“Moderates” and “Moderation”?
October 8, 2013
Here is an article from the NY Times entitled “A GOP Moderate in the Middle…..of a Jam.” It is about Congressperson Charlie Dent who claims to be a moderate in an increasingly immoderate party. And of course, the crux of this “analysis” is that what we need in the Congress are more moderates like Charlie Dent – as was the case when Bill Clinton was president and the government was “shut down.” As the article claims:
“The dwindling coalition of centrist legislators on both sides of the aisle is one of the reasons the current Congress has all but ground to a halt.”
Of course, such an argument seems to be only common sense, which is one reason it is being endorsed by almost all those who are watching the goings on in D.C. these days. “Oh, if only the immoderates would just compromise, all would be well. The government could govern and the country would be ‘back on track.’” Some even say that it is our alleged “two party system” which is to blame for all of our ills.
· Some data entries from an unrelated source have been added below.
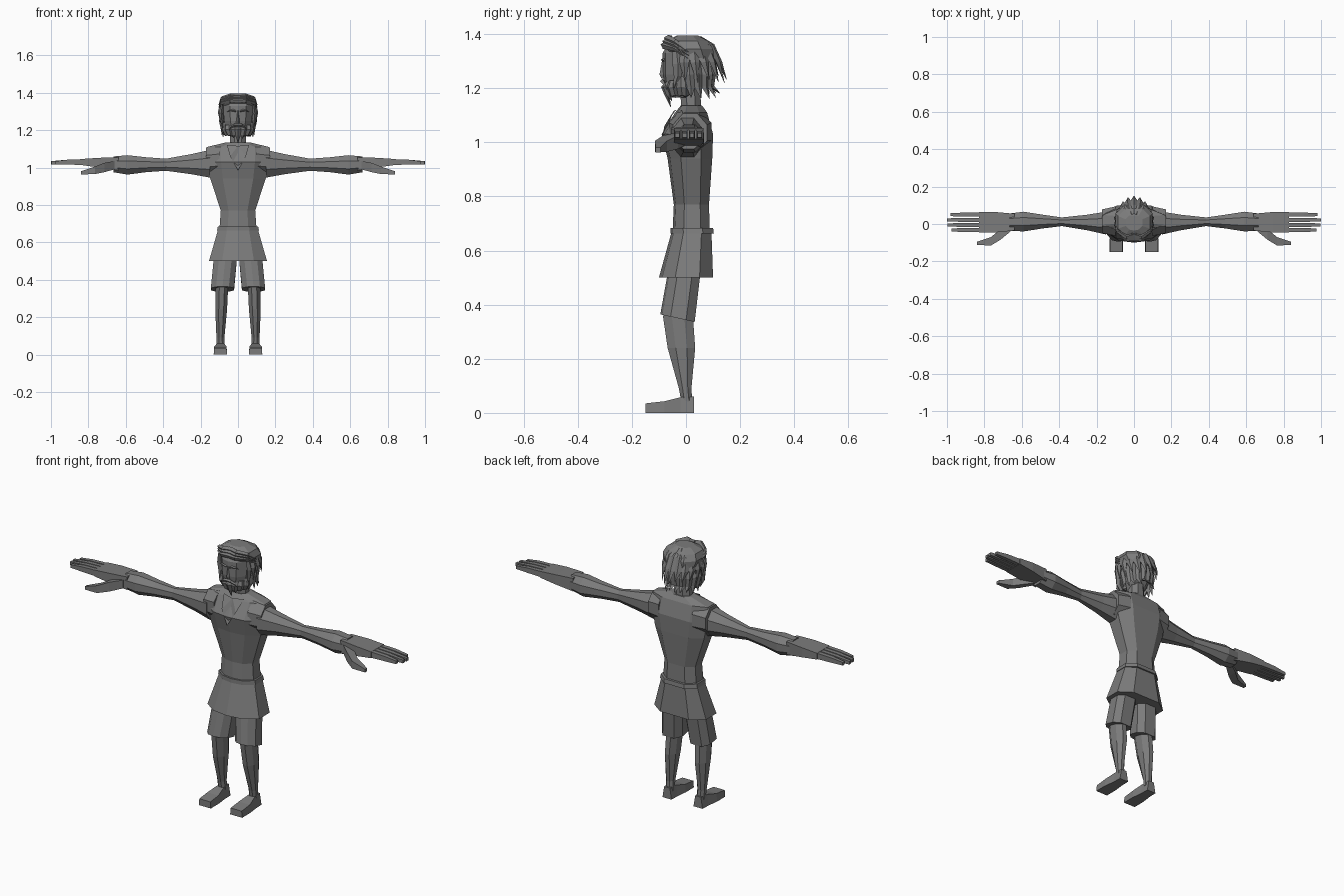
import bpy, bmesh, math, random
from mathutils import Vector

if "Cube" in bpy.data.objects:
    bpy.data.objects.remove(bpy.data.objects["Cube"])
random.seed(4)

grey = bpy.data.materials.new("plain grey")
grey.diffuse_color = (0.2, 0.2, 0.2, 1)
grey.use_nodes = True
grey.node_tree.nodes["Principled BSDF"].inputs["Base Color"].default_value = grey.diffuse_color


def add_loft(bm, rings):
    """Skin equal-sized rings of points and cap both ends."""
    rows = [[bm.verts.new(p) for p in r] for r in rings]
    for a, b in zip(rows, rows[1:]):
        n = len(a)
        for i in range(n):
            bm.faces.new((a[i], a[(i + 1) % n], b[(i + 1) % n], b[i]))
    bm.faces.new(rows[0][::-1])
    bm.faces.new(rows[-1])


def finish(name, bm, mirror=False):
    bmesh.ops.recalc_face_normals(bm, faces=bm.faces)
    me = bpy.data.meshes.new(name)
    bm.to_mesh(me)
    bm.free()
    me.materials.append(grey)
    ob = bpy.data.objects.new(name, me)
    bpy.context.collection.objects.link(ob)
    if mirror:
        ob.modifiers.new("mirror", 'MIRROR').use_mirror_merge = False
    return ob


def loft(name, rings, mirror=False):
    bm = bmesh.new()
    add_loft(bm, rings)
    return finish(name, bm, mirror)


BODY = [(0, 0), (.55, .06), (1, .3), (1, .75), (.55, 1),
        (0, 1), (-.55, 1), (-1, .75), (-1, .3), (-.55, .06)]


def body(z, hx, yf, yb, cx=0, tilt=0):
    """Horizontal body section; tilt raises the front and drops the back."""
    return [Vector((cx + fx * hx, yf + (yb - yf) * fy, z + tilt * (.5 - fy)))
            for fx, fy in BODY]


def oval(c, a, b, axis, n=6):
    """n-sided section around the x or z axis with half sizes a, b."""
    out = []
    for i in range(n):
        t = 2 * math.pi * (i + .5) / n
        u, v = a * math.cos(t), b * math.sin(t)
        out.append(Vector(c) + (Vector((0, u, v)) if axis == 'x' else Vector((u, v, 0))))
    return out


def strand(bm, pts, width, thick, side):
    """Flat pointed lock of hair following pts."""
    pts = [Vector(p) for p in pts]
    side = Vector(side).normalized()
    rings = []
    for i, p in enumerate(pts):
        d = (pts[min(i + 1, len(pts) - 1)] - pts[max(i - 1, 0)]).normalized()
        nrm = d.cross(side).normalized()
        k = (.8, 1, .75, .06)[round(i * 3 / (len(pts) - 1))]
        rings.append([p + side * width * k, p + nrm * thick * k,
                      p - side * width * k, p - nrm * thick * k])
    add_loft(bm, rings)


# tunic: torso, belt, skirt
loft("tunic_torso", [body(.66, .1, -.05, .088), body(.77, .092, -.045, .085),
                     body(.94, .148, -.068, .097), body(1.03, .165, -.09, .1),
                     body(1.11, .165, -.04, .078), body(1.135, .06, -.02, .06)])
loft("belt", [body(.662, .112, -.058, .103), body(.684, .108, -.058, .1)])
loft("tunic_skirt", [body(.5, .155, -.1, .1), body(.67, .106, -.053, .094)])

# shoulder caps of the tunic
loft("shoulder_cap", [oval((.1, .015, 1.04), .085, .085, 'x', 8),
                      oval((.172, .015, 1.035), .068, .078, 'x', 8)], True)

# V neckline plate lying on the upper chest
bm = bmesh.new()
v = [bm.verts.new(p) for p in [(-.06, -.035, 1.122), (-.042, -.08, 1.06), (0, -.094, .985),
                               (.042, -.08, 1.06), (.06, -.035, 1.122), (0, -.046, 1.115)]]
for f in ((0, 1, 5), (1, 2, 5), (2, 3, 5), (3, 4, 5)):
    bm.faces.new([v[i] for i in f])
finish("neckline", bm)

# arms: upper arm narrows to the elbow, forearm flares to the wrist
loft("arm", [oval(c, a, b, 'x', 8) for c, a, b in [
    ((.15, .005, 1.02), .066, .08), ((.25, .008, 1.018), .045, .058),
    ((.385, .012, 1.015), .025, .035), ((.49, .013, 1.015), .04, .043),
    ((.59, .013, 1.014), .057, .056), ((.665, .01, 1.017), .05, .046)]], True)


def slab(x, y0, y1, z0, z1):
    return [Vector((x, y0, z0)), Vector((x, y1, z0)), Vector((x, y1, z1)), Vector((x, y0, z1))]


# hands: palm, four fingers, thumb
bm = bmesh.new()
add_loft(bm, [slab(.64, -.035, .055, .985, 1.055), slab(.74, -.045, .064, 1.0, 1.052),
              slab(.83, -.045, .064, 1.012, 1.046)])
for y, tip in ((-.032, .975), (-.005, .998), (.022, 1.0), (.05, .98)):
    add_loft(bm, [slab(.82, y - .011, y + .011, 1.013, 1.045),
                  slab(.91, y - .011, y + .011, 1.016, 1.042),
                  slab(tip, y - .008, y + .008, 1.017, 1.034)])
add_loft(bm, [slab(.66, -.04, .0, .99, 1.035), slab(.715, -.085, -.03, .975, 1.025),
              slab(.765, -.115, -.07, .965, 1.005), slab(.84, -.112, -.095, .963, .98)])
finish("hand", bm, True)

# short trousers, lower legs, feet
loft("trouser_leg", [body(.35, .062, -.095, .032, .083, .028),
                     body(.53, .062, -.065, .055, .066)], True)
loft("lower_leg", [oval(c, a, b, 'z', 8) for c, a, b in [
    ((.092, .003, .04), .024, .022), ((.094, -.003, .09), .023, .025),
    ((.09, -.017, .24), .034, .055), ((.086, -.03, .36), .036, .06)]], True)
bm = bmesh.new()
add_loft(bm, [[Vector((x0, y, 0)), Vector((x1, y, 0)), Vector((x1 - i, y, z)), Vector((x0 + i, y, z))]
              for y, x0, x1, z, i in [(-.15, .058, .13, .035, .003), (-.08, .058, .13, .043, .003),
                                      (-.02, .065, .122, .058, .008), (.03, .066, .12, .06, .01)]])
finish("foot", bm, True)

# neck and head
loft("neck", [oval((0, .02, 1.1), .05, .04, 'z', 8), oval((0, .015, 1.22), .042, .04, 'z', 8)])
loft("head", [body(1.165, .038, -.065, .01), body(1.205, .062, -.078, .05),
              body(1.25, .074, -.086, .08), body(1.33, .08, -.086, .095), body(1.375, .068, -.06, .07)])
bm = bmesh.new()
add_loft(bm, [[Vector((-w, -.075, z)), Vector((0, -.08 - d, z)), Vector((w, -.075, z))]
              for z, w, d in ((1.235, .014, .01), (1.25, .015, .018), (1.305, .007, .008))])
finish("nose", bm)
bm = bmesh.new()
strand(bm, [(.01, -.085, 1.3), (.025, -.086, 1.306), (.042, -.082, 1.306), (.058, -.076, 1.298)],
       .006, .006, (0, 0, 1))
finish("eyebrow", bm, True)

# hair crown with a swept roll over the forehead
loft("hair_crown", [body(1.3, .088, -.04, .105), body(1.345, .1, -.08, .1),
                    body(1.375, .085, -.07, .08), body(1.394, .045, -.035, .045)])
bm = bmesh.new()
for s in (-1, 1):
    for k in range(3):
        z = 1.383 - .012 * k
        strand(bm, [(-s * .015, -.055 - .012 * k, z), (s * .04, -.07 - .006 * k, z),
                    (s * .085, -.04, z - .012), (s * .104, .01, z - .05)],
               .014, .013, (0, .3, 1))
finish("hair_roll", bm)

# long locks: upper layer falls from the crown, lower layer hugs the nape
bm = bmesh.new()
for i in range(11):
    a = math.radians(-8 + 196 * i / 10)
    c, s = math.cos(a), math.sin(a)
    r = random.uniform(-.018, .018)
    strand(bm, [(.03 * c, .01 + .04 * s, 1.384), (.082 * c, .01 + .085 * s, 1.355),
                (.1 * c, .01 + .115 * s, 1.295), (.094 * c, .015 + .135 * s, 1.235 + r)],
           .024, .012, (-s, c, 0))
for i in range(10):
    a = math.radians(2 + 176 * i / 9)
    c, s = math.cos(a), math.sin(a)
    r = random.uniform(-.014, .014)
    strand(bm, [(.08 * c, .01 + .08 * s, 1.3), (.09 * c, .01 + .09 * s, 1.25),
                (.083 * c, .015 + .082 * s, 1.205), (.085 * c, .015 + .11 * s, 1.172 + r)],
           .022, .012, (-s, c, 0))
finish("hair_locks", bm)

# beard tufts around the jaw, sideburns and moustache
bm = bmesh.new()
for i in range(9):
    a = math.radians(172 + 196 * i / 8)
    c, s = math.cos(a), math.sin(a)
    low = 1.135 + .035 * abs(c) + random.uniform(-.006, .008)
    strand(bm, [(.078 * c, -.012 + .06 * s, 1.25 - .035 * abs(s)), (.078 * c, -.012 + .068 * s, 1.205),
                (.064 * c, -.01 + .06 * s, 1.175), (.05 * c, -.008 + .048 * s, low)],
           .019, .012, (-s, c, 0))
for s in (-1, 1):
    strand(bm, [(0, -.087, 1.228), (s * .02, -.087, 1.226), (s * .038, -.08, 1.215), (s * .052, -.07, 1.195)],
           .009, .009, (0, 0, 1))
    strand(bm, [(s * .084, -.035, 1.335), (s * .09, -.03, 1.29), (s * .086, -.03, 1.245),
                (s * .08, -.045, 1.2)], .02, .011, (0, 1, 0))
finish("beard", bm)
But this article never asks: What does “moderation” get us? It gets the government “open” again but beyond that, what happens? It seems to me that the answer to that question is: Just more of the same. That is, just a continuation of the status quo. Which should lead to the question: Is continuing the status quo all that desirable?
If you assume that our current leaders of our “two” parties are status quo politicians, then the “shut down” is hardly a failure or an indication that the system is “broken.” Rather, it is exactly what they want because it makes the status quo look desirable. Almost all focus on the “need” to “re-open” the government or extend the debt ceiling and almost no one focuses on change, that is, the kind of changes that are needed to improve an otherwise bleak situation.
For example, with the government “shut,” no one can think about how to improve our increasingly unequal society, how to stop our militaristic adventures such as the kidnapping that just occurred in Libya, or to stop our support for the new despots claiming the right to rule in Egypt or for the jihadists attempting to overthrow Assad in Syria. And, apparently, the government “shut down” does not prevent such military actions or such imprudent “diplomacy.”
Moreover, the “shut down” reinforces the “lesson” we have been taught over and over again: Politics doesn’t “work” and there is little that can be done to remedy our ills. Preserving the status quo, across the board, is all that can be accomplished. And this is labeled “moderation.” In our current situation, I submit it would be better labeled “extremism,” as extreme for example as the reassertion of dictatorship in Egypt – which by the way is also being presented to us as “moderation.”